The second annual Food Summit, hosted by Appalachian State University and Blue Ridge Women in Agriculture, took place Saturday in the student union.

Sydney Wolford

Fiddler and seed saver William Ritter grew up reluctantly helping his parents in the yard and begrudgingly listening to regional Appalachian music.

He disliked working outside with his hands and listening to the sounds of mountain music until he left his hometown. Yet, at the Food Summit on Saturday in Plemmons Student Union, Rittler stated that food sustainability is not a lost cause for a younger generation, and that children need to be given time to appreciate Appalachian culture and food like he came to do.

The second annual Food Summit, hosted by Appalachian State University and Blue Ridge Women in Agriculture, aimed to form a connection between the Appalachian community and the foods they consume.

The second annual Food Summit, hosted by Appalachian State University and Blue Ridge Women in Agriculture, sought to create discussion about food and sustainability in the community.

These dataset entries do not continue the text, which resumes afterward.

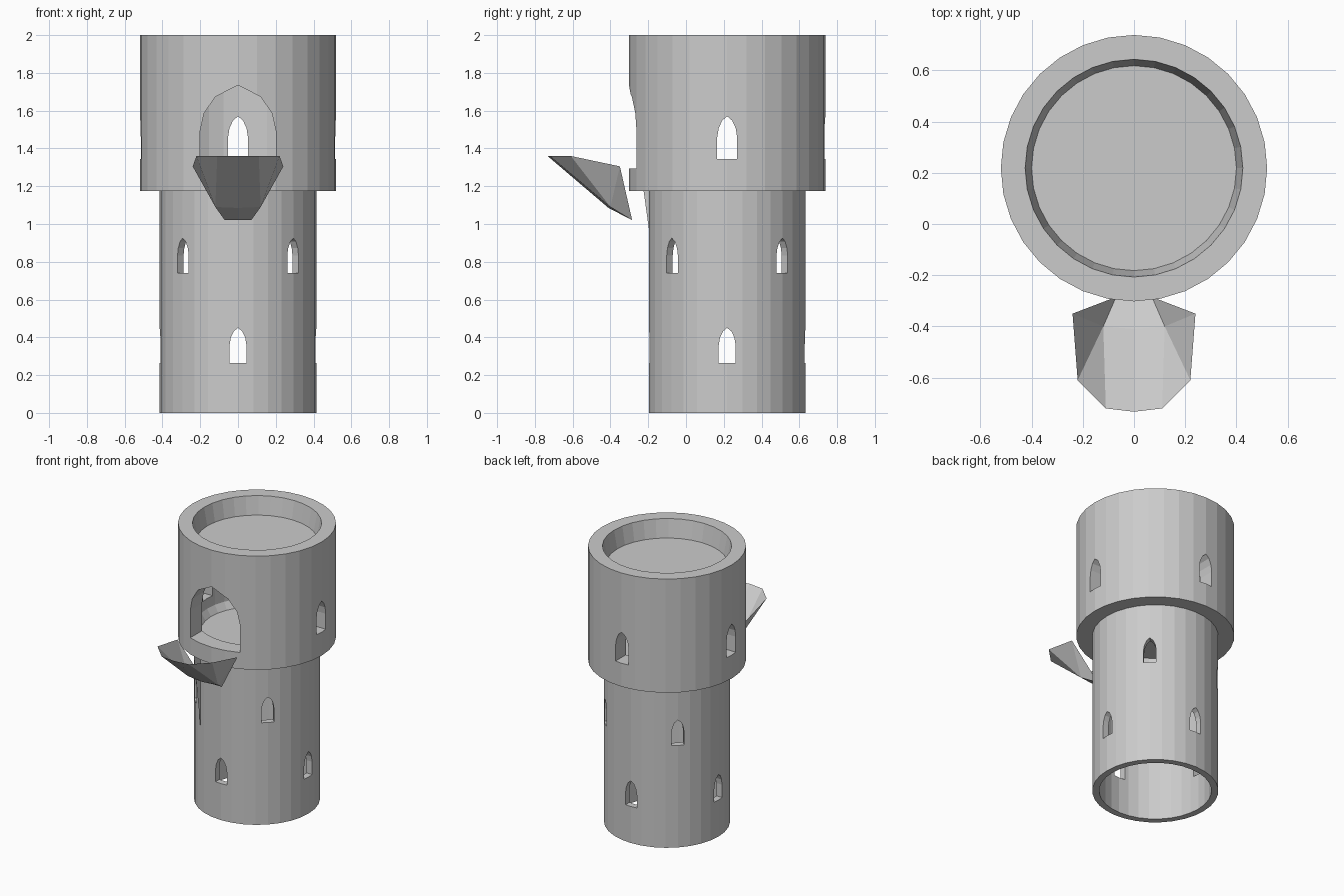
import bpy, bmesh, math
from mathutils import Vector, Matrix

if "Cube" in bpy.data.objects:
    bpy.data.objects.remove(bpy.data.objects["Cube"])

CY, SEG = 0.218, 32


def make_object(name, bm):
    me = bpy.data.meshes.new(name)
    bm.to_mesh(me)
    bm.free()
    ob = bpy.data.objects.new(name, me)
    bpy.context.collection.objects.link(ob)
    return ob


def disc(name, r, z):
    bm = bmesh.new()
    bmesh.ops.create_circle(bm, cap_ends=True, segments=SEG, radius=r,
                            matrix=Matrix.Translation((0, CY, z)))
    return make_object(name, bm)


# tower wall: closed section turned around the tower axis
section = [(.37, 0), (.415, 0), (.415, 1.175), (.52, 1.175), (.52, 2),
           (.425, 2), (.40, 1.87), (.40, 1.27), (.37, 1.22)]
bm = bmesh.new()
rings = []
for i in range(SEG):
    a = 2 * math.pi * i / SEG
    rings.append([bm.verts.new((r * math.cos(a), CY + r * math.sin(a), z)) for r, z in section])
n = len(section)
for i in range(SEG):
    p, q = rings[i], rings[(i + 1) % SEG]
    for j in range(n):
        k = (j + 1) % n
        bm.faces.new((p[j], q[j], q[k], p[k]))
bmesh.ops.recalc_face_normals(bm, faces=bm.faces)
tower = make_object("tower_wall", bm)

# pointed-arch cutters for the windows and the doorway
WINDOW = [(1, 0), (1, .5), (.85, .72), (.5, .9)]
DOOR = [(1, 0), (1, .45), (.9, .66), (.6, .86)]
cut = bmesh.new()


def arch_cutter(shape, half, z0, z1, degrees):
    pts = [(x * half, z0 + t * (z1 - z0)) for x, t in shape]
    outline = pts + [(0, z1)] + [(-x, z) for x, z in reversed(pts)]
    rot = Matrix.Translation((0, CY, 0)) @ Matrix.Rotation(math.radians(degrees), 4, 'Z')
    near, far = [[cut.verts.new(rot @ Vector((x, y, z))) for x, z in outline] for y in (-.7, -.27)]
    cut.faces.new(near)
    cut.faces.new(far[::-1])
    for i in range(len(outline)):
        j = (i + 1) % len(outline)
        cut.faces.new((near[j], near[i], far[i], far[j]))


for d in (0, 90, 180, 270):
    arch_cutter(WINDOW, .045, .265, .45, d)
    arch_cutter(WINDOW, .042, .74, .925, d + 45)
    if d:
        arch_cutter(WINDOW, .053, 1.345, 1.57, d)
arch_cutter(DOOR, .2, 1.295, 1.735, 0)
bmesh.ops.recalc_face_normals(cut, faces=cut.faces)
cutter = make_object("opening_cutter", cut)
cutter.hide_render = True

mod = tower.modifiers.new("openings", 'BOOLEAN')
mod.operation = 'DIFFERENCE'
mod.solver = 'EXACT'
mod.object = cutter
bpy.context.view_layer.objects.active = tower
bpy.ops.object.modifier_apply(modifier=mod.name)
bpy.data.objects.remove(cutter)

# roof deck and room floor
disc("roof_deck", .40, 1.87)
disc("room_floor", .37, 1.22)

# scoop-shaped balcony: one half, mirrored
half = [(.24, -.35, 1.305), (.22, -.61, 1.36), (.11, -.72, 1.36), (0, -.733, 1.36),
        (.12, -.40, 1.09), (0, -.41, 1.085), (.07, -.285, 1.02), (0, -.285, 1.02)]
bm = bmesh.new()
for s in (1, -1):
    v = [bm.verts.new((s * x, y, z)) for x, y, z in half]
    for f in ((0, 1, 4), (1, 2, 4), (2, 3, 5, 4), (0, 4, 6), (4, 5, 7, 6)):
        bm.faces.new([v[i] for i in (f if s > 0 else f[::-1])])
bmesh.ops.remove_doubles(bm, verts=bm.verts, dist=1e-4)
bmesh.ops.recalc_face_normals(bm, faces=bm.faces)
make_object("balcony_scoop", bm)

# thin fin below the doorway
bm = bmesh.new()
bm.faces.new([bm.verts.new((-.2, y, z)) for y, z in ((-.225, 1.18), (-.145, .6), (-.145, 1.18))])
make_object("wall_fin", bm)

This year’s Food Summit’s theme, “Dynamic Traditions, Resourceful Communities,” featured conversations about food in Appalachia, stereotypes about Appalachian food, creating and taking advantage of seed libraries and learning about the importance of eating locally-grown food.

“I tell my students, ‘Try organic food, or as our grandparents called it: food,’” English professor Jessica Martell said.

Martell was the facilitator for the foodways conversation between author Ronni Lundi and chef Shelley Cooper at the Food Summit event. Martell said that the food we consider “normal” now, is not normal.

Lundi, author of James Beard Award-winning book “Victuals: An Appalachian Journey, With Recipes,” said that she viewed food as a way to understand her Appalachian background without the cultural stereotypes of being “hillbilly food” or “poor people food.”

F.A.R.M. Cafe, a donation-based restaurant, drew inspiration from Lundi’s book and used local food at Food Summit.

Renee Boughman, F.A.R.M. Cafe’s executive chef, said that she and F.A.R.M. Cafe roasted root vegetables from Lenoir, North Carolina, and used Faith Mountain Farm granola on an apple crisp she made using local apples, among other local foods the cafe used to provide lunch for the attendees.

Alternatively, chef Shelley Cooper said her food is a combination of drawing inspiration from her world travels and using homegrown food, just as how she was taught where she grew up in Tennessee.

Cooper said that it means a lot to her to cook food from the Appalachian region rather than pursuing something like French cuisine, which is not necessarily sustainable everywhere. She said she appreciated her upbringing, in which she was encouraged to use the foods her family grew and transform them into delicious meals.

Both Cooper and Lundi said that despite the stereotypes of Appalachian cooking being compared to “hillbilly food,” they believe that the region’s cuisine is constantly evolving. Appalachian food is not antiquated or dying off, Lundi said.

FARM Cafe provided lunch for the attendees of the Food Summit on Saturday, using fresh, local food.

Marissa Schneider, senior sustainable development major and Food Summit volunteer, said that people should care about food sustainability since this is their community, and that food provides relationships to strengthen the community.

“We all eat,” Schneider said. “We all need to take care of ourselves.”

Blue Ridge Women in Agriculture Program Manager Dave Walker said that the Food Summit is vital in telling the community’s food story. Walker said he hopes everyone is able to find something in food that is exciting to them. That could translate into gardening or becoming fascinated with a specific vegetable variety.

Walker said that the Food Summit is important in providing a space for farmers, scholars, chefs and food lovers to talk about the importance of food in the community.

Storytelling is another important aspect of the Food Summit to Walker. He recalled a story from the first Food Summit in 2016, when he learned that 46 percent of App State students are food insecure.

Later that same year, the Office of Sustainability built a food pantry on campus. Additionally, Watauga and Ashe counties opened seed libraries in April, which allow community members to share seeds to cultivate their own food.

Walker said he hoped that attendees left the Food Summit feeling a closer connection with their food and with their community.

Story and Photos By: Sydney Wolford, A&E Reporter